As a state, we have prepared the first initial report on the implementation of the Istanbul Convention and it has been submitted to the GREVIO monitoring body, after which we expect to receive recommendations for further improvement of the response to gender-based violence.

What would be the next steps in strengthening current partnerships to ensure better care and protection for women and girls?

With the Law on Prevention and Protection from Violence against Women and Domestic Violence, for the first time, the principle of acting with due diligence in the interests and needs of the victim was introduced by the institutions when taking measures for prevention and protection from gender-based violence. This is of particular importance because one of the most serious problems is the non-reporting of violence by the victims, which is most often the result of mistrust in institutions, lack of awareness of the officials who act in cases of violence, as well as the economic dependence of the victims, etc. What should be achieved with this law is a significant improvement of institutional and comprehensive support for victims of gender-based violence. Additionally, one of the most significant by-laws being prepared is the Regulation on integrated data collection. It will build a unified data collection system on the basis of which policies will be developed.

What legal framework and services are in place for supporting the economic empowerment of women survivors of violence?

The economic empowerment of women is one of the key factors in the prevention of violence and protection of women victims. That is why, in the active measures for employment, special attention is paid to the inclusion of the victims in the programmes that directly support the participation of women in the labour market as well as their employment.

The Ministry of Labour and Social Policy, in the Operational Plan for Active programmes and measures for employment and services in the labour market in 2022, provides counseling/mentoring support to women survivors of violence for a period of 12 months from the establishment of the business as belonging to the target group of women from vulnerable categories. Also, women victims of violence can benefit from the support for employment of unemployed persons who find it more difficult to join the labour market, thanks to the “Wage Subsidy” measure.

What are the remaining gaps and barriers which should be addressed to advance gender equality in North Macedonia?

In order to promote gender equality, the draft law on gender equality is being prepared. Public hearings are ongoing with the aim of a broad consultative process in the direction of receiving proposals and creating a legal solution that will enable the mainstreaming of gender equality in all policies and programmes, but also mechanisms that will enable not only greater coordination but also increases in the influence and significance of gender equality.

How can the MLSP enable and lead on different processes aiming to address the remaining gaps in legal framework and service provision for the prevention of violence against women on one side, and for supporting women survivors on the other side?

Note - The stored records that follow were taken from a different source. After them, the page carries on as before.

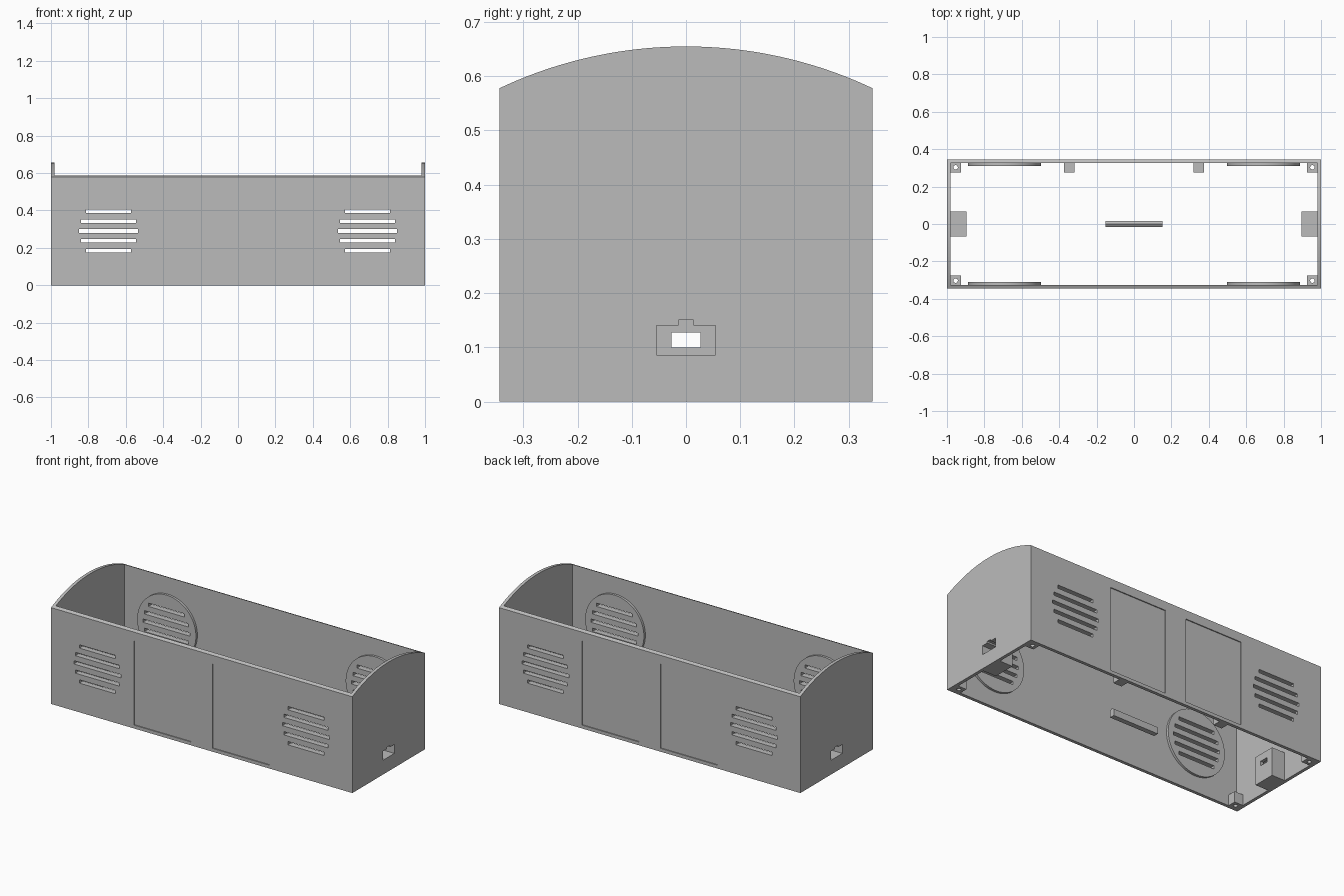
import bpy, bmesh, math
from mathutils import Matrix, Vector

if "Cube" in bpy.data.objects:
    bpy.data.objects.remove(bpy.data.objects["Cube"])

WALL = 0.019
HX, HY = 1.0, 0.344          # outer half length and half depth
EAVE, PEAK = 0.578, 0.655    # arch ends and crown

grey = bpy.data.materials.new("plain_grey")
grey.diffuse_color = (0.5, 0.5, 0.5, 1)
grey.use_nodes = True
grey.node_tree.nodes["Principled BSDF"].inputs["Base Color"].default_value = grey.diffuse_color


def finish(name, bm):
    bmesh.ops.recalc_face_normals(bm, faces=bm.faces)
    me = bpy.data.meshes.new(name)
    bm.to_mesh(me)
    bm.free()
    me.materials.append(grey)
    ob = bpy.data.objects.new(name, me)
    bpy.context.collection.objects.link(ob)
    return ob


def add_box(bm, x0, x1, y0, y1, z0, z1):
    size = Matrix.Diagonal((x1 - x0, y1 - y0, z1 - z0, 1))
    mid = Matrix.Translation(((x0 + x1) / 2, (y0 + y1) / 2, (z0 + z1) / 2))
    bmesh.ops.create_cube(bm, size=1, matrix=mid @ size)


def boxes(name, *dims):
    bm = bmesh.new()
    for d in dims:
        add_box(bm, *d)
    return finish(name, bm)


def prism_x(name, profile, x0, x1):
    """Extrude a closed (y, z) profile along x."""
    bm = bmesh.new()
    face = bm.faces.new([bm.verts.new((x0, y, z)) for y, z in profile])
    ext = bmesh.ops.extrude_face_region(bm, geom=[face])["geom"]
    bmesh.ops.translate(bm, vec=Vector((x1 - x0, 0, 0)),
                        verts=[v for v in ext if isinstance(v, bmesh.types.BMVert)])
    return finish(name, bm)


def cylinder(name, loc, radius, depth, axis, segs):
    bm = bmesh.new()
    rot = Matrix.Rotation(math.pi / 2, 4, "X") if axis == "Y" else Matrix()
    bmesh.ops.create_cone(bm, cap_ends=True, segments=segs, radius1=radius, radius2=radius,
                          depth=depth, matrix=Matrix.Translation(loc) @ rot)
    return finish(name, bm)


def cut(ob, *cutters):
    bpy.context.view_layer.objects.active = ob
    for c in cutters:
        mod = ob.modifiers.new("cut", "BOOLEAN")
        mod.operation, mod.solver, mod.object = "DIFFERENCE", "EXACT", c
        bpy.ops.object.modifier_apply(modifier=mod.name)


def smooth(ob):
    bpy.ops.object.select_all(action="DESELECT")
    ob.select_set(True)
    bpy.context.view_layer.objects.active = ob
    bpy.ops.object.shade_smooth_by_angle(angle=math.radians(30))


# Cutters: cavity, grille slots, shallow wall panels, end ports
cavity = boxes("cavity_cutter", (-HX + WALL, HX - WALL, -HY + WALL, HY - WALL, -1, 2))
GX, GZ = 0.692, 0.29
slots = boxes("slot_cutter", *[
    (s * GX - w, s * GX + w, -1, 1, GZ + r * 0.0525 - 0.01, GZ + r * 0.0525 + 0.01)
    for s in (-1, 1) for r, w in ((-2, .12), (-1, .147), (0, .157), (1, .147), (2, .12))])
P = 0.006
panels = boxes("panel_cutter", *[
    (x, x + 0.38, min(a, b), max(a, b), 0.02, 0.525)
    for x in (-0.45, 0.07) for a, b in ((-HY - 0.1, -HY + P), (HY + 0.1, HY - P))])
port_profile = [(-.054, .086), (.054, .086), (.054, .14), (.014, .14),
                (.014, .15), (-.014, .15), (-.014, .14), (-.054, .14)]
ports = [prism_x("port_cutter", port_profile, *r) for r in ((0.915, 1.1), (-1.1, -0.915))]
port_holes = boxes("port_hole_cutter", (-1.2, 1.2, -.027, .027, .1, .127))

# Shell: arched section run along the length, open top and bottom
R = (HY ** 2 + (PEAK - EAVE) ** 2) / (2 * (PEAK - EAVE))
a = math.asin(HY / R)
N = 40
arch = [(R * math.sin(a - 2 * a * i / N), PEAK - R + R * math.cos(a - 2 * a * i / N))
        for i in range(N + 1)]
shell = prism_x("arched_shell", [(-HY, 0), (HY, 0)] + arch, -HX, HX)
cut(shell, cavity, slots, panels, *ports, port_holes)

# Round grille pads on the inside of the long walls
for sx in (-1, 1):
    for sy in (-1, 1):
        pad = cylinder("grille_pad", (sx * GX, sy * (HY - WALL - 0.0065), GZ),
                       0.195, 0.015, "Y", 72)
        cut(pad, slots)
        smooth(pad)

# Port blocks on the inside of the end walls
for s, port in zip((1, -1), ports):
    x0, x1 = sorted((s * 0.895, s * (HX - WALL + 0.001)))
    block = boxes("port_block", (x0, x1, -.068, .068, 0, .17))
    cut(block, port, port_holes)

# Corner screw posts
for sx in (-1, 1):
    for sy in (-1, 1):
        xs = sorted((sx * 0.925, sx * (HX - WALL + 0.001)))
        ys = sorted((sy * 0.275, sy * (HY - WALL + 0.001)))
        post = boxes("screw_post", (*xs, *ys, 0, 0.065))
        hole = cylinder("screw_cutter", (sx * 0.954, sy * 0.303, 0), 0.012, 0.4, "Z", 24)
        cut(post, hole)
        bpy.data.objects.remove(hole)

# Square stops along the back wall
for s in (-1, 1):
    boxes("back_stop", (s * 0.345 - 0.028, s * 0.345 + 0.028, 0.275, HY - WALL + 0.001, 0, 0.065))

# Loose ridge-topped bar in the middle
prism_x("centre_bar", [(-.015, 0), (.015, 0), (.015, .04), (0, .05), (-.015, .04)], -0.152, 0.152)

for c in (cavity, slots, panels, port_holes, *ports):
    bpy.data.objects.remove(c)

MLSP is the coordinator of the National Coordinating Body (NCB), which was established by the Government and includes both representatives of institutions and representatives of CSOs, such as networks of organizations that convey to the NCB the observations and needs from the field. The role of this body is to raise issues and initiate solutions that will be incorporated into the system. In the coming period, the NCB will prepare a National Strategy for the prevention and protection of gender-based violence against women, in which the strategic priorities for a period of eight years will be addressed. That is why it is particularly important that we all implement the Law on prevention and protection against violence against women and domestic violence with due diligence.